Permits were hard to obtain, however, and soon there was much more demand than supply. About that time, a Yugoslav citizen by the name of Paul Sjeklocha began frequenting hunting shows, claiming that by virtue of the fact that he was a citizen of a Communist country he had special insider connections in Mongolia, likewise a Communist country. He said that through his special connections he could arrange permits for Ovis Ammon Ammon. He was a well-dressed, smooth-talking man, and he collected payment in full from a number of hunters, only to disappear and never be heard of again. In a business that is well-known for chicanery, Paul Sjeklocha is well remembered as one of the most notorious shysters.
Hiccups aside, hunting in Mongolia developed steadily through the 1970s. Hunts were added for ibex, gazelle and argali in the Gobi desert, as well as ibex in the Altai. Overall, though, the numbers of hunters going to Mongolia remained small until the early 1980s. At that time, Chris Klineburger negotiated with Jhuulchin - the government tourist agency, which had a monopoly on all hunting in Mongolia - some very inexpensive package hunts for elk.

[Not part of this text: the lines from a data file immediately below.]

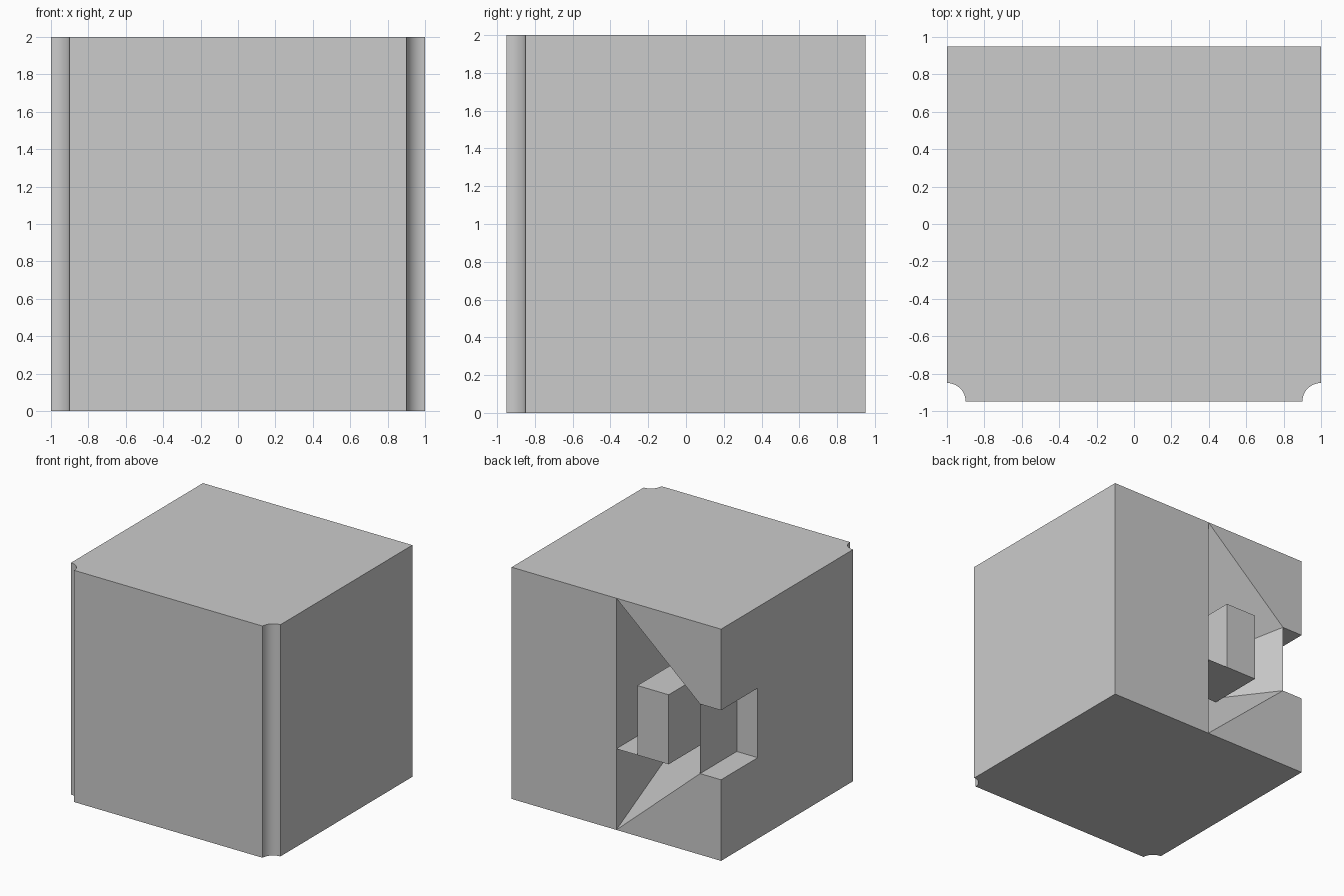
import bpy, bmesh
from math import sin, cos, pi

if "Cube" in bpy.data.objects:
    bpy.data.objects.remove(bpy.data.objects["Cube"])


def finish(bm, name):
    bmesh.ops.remove_doubles(bm, verts=bm.verts, dist=1e-5)
    bmesh.ops.recalc_face_normals(bm, faces=bm.faces)
    mesh = bpy.data.meshes.new(name)
    bm.to_mesh(mesh)
    bm.free()
    obj = bpy.data.objects.new(name, mesh)
    bpy.context.collection.objects.link(obj)
    bpy.ops.object.select_all(action='DESELECT')
    obj.select_set(True)
    bpy.context.view_layer.objects.active = obj
    bpy.ops.object.shade_smooth_by_angle(angle=0.6)
    return obj


def face(bm, *pts):
    return bm.faces.new([bm.verts.new(p) for p in pts])


# Body outline from above, with concave grooves on the two front corners
Y, H, R, N = 0.95, 2.0, 0.1, 12
right = [(1 - R * cos(i * pi / 2 / N), -Y + R * sin(i * pi / 2 / N)) for i in range(N + 1)]
left = [(-x, y) for x, y in reversed(right)]
outline = right + [(1, Y), (0, Y), (-1, Y)] + left

bm = bmesh.new()
for z in (0, H):
    face(bm, *[(x, y, z) for x, y in outline])
n = len(outline)
for i in range(n):
    a, b = outline[i], outline[(i + 1) % n]
    if a in ((0, Y), (-1, Y)):      # opened half of the back, and the left side
        continue
    face(bm, (*a, 0), (*b, 0), (*b, H), (*a, H))

# Left side with a slot opening, and slot end walls
LO, HI, XS, D = 0.7, 1.3, -0.8, 0.45
face(bm, (-1, Y, 0), (-1, -Y + R, 0), (-1, -Y + R, H), (-1, Y, H),
     (-1, Y, HI), (-1, D, HI), (-1, D, LO), (-1, Y, LO))
face(bm, (-1, D, LO), (XS, D, LO), (XS, D, HI), (-1, D, HI))
face(bm, (XS, D, LO), (XS, Y, LO), (XS, Y, HI), (XS, D, HI))

# Tapering recess running to a point near the front, mirrored about mid height
apex = (0, -Y + 0.01, 1)
for end, mid in ((0, LO), (H, HI)):
    face(bm, (0, Y, end), (-1, Y, end), (-1, Y, mid), (XS, Y, mid))
    face(bm, (-1, Y, mid), (XS, Y, mid), (XS, D, mid), (-1, D, mid))
    face(bm, (0, Y, end), (XS, Y, mid), apex)
face(bm, (0, Y, 0), (0, Y, H), apex)
face(bm, (XS, Y, LO), (XS, Y, HI), apex)
finish(bm, "cabinet_body")

# Block inside the recess
bm = bmesh.new()
bmesh.ops.create_cube(bm, size=1)
for v in bm.verts:
    v.co = (-0.35 + v.co.x * 0.3, 0.7 + v.co.y * 0.5, 1 + v.co.z * 0.6)
finish(bm, "inner_block")

# Thin shelf joining the block to the recess wall
bm = bmesh.new()
face(bm, (-0.2, D, LO), (0, D, LO), (0, Y, LO), (-0.2, Y, LO))
finish(bm, "thin_shelf")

If I remember correctly, when these hunts first came on the market in the early........(continued)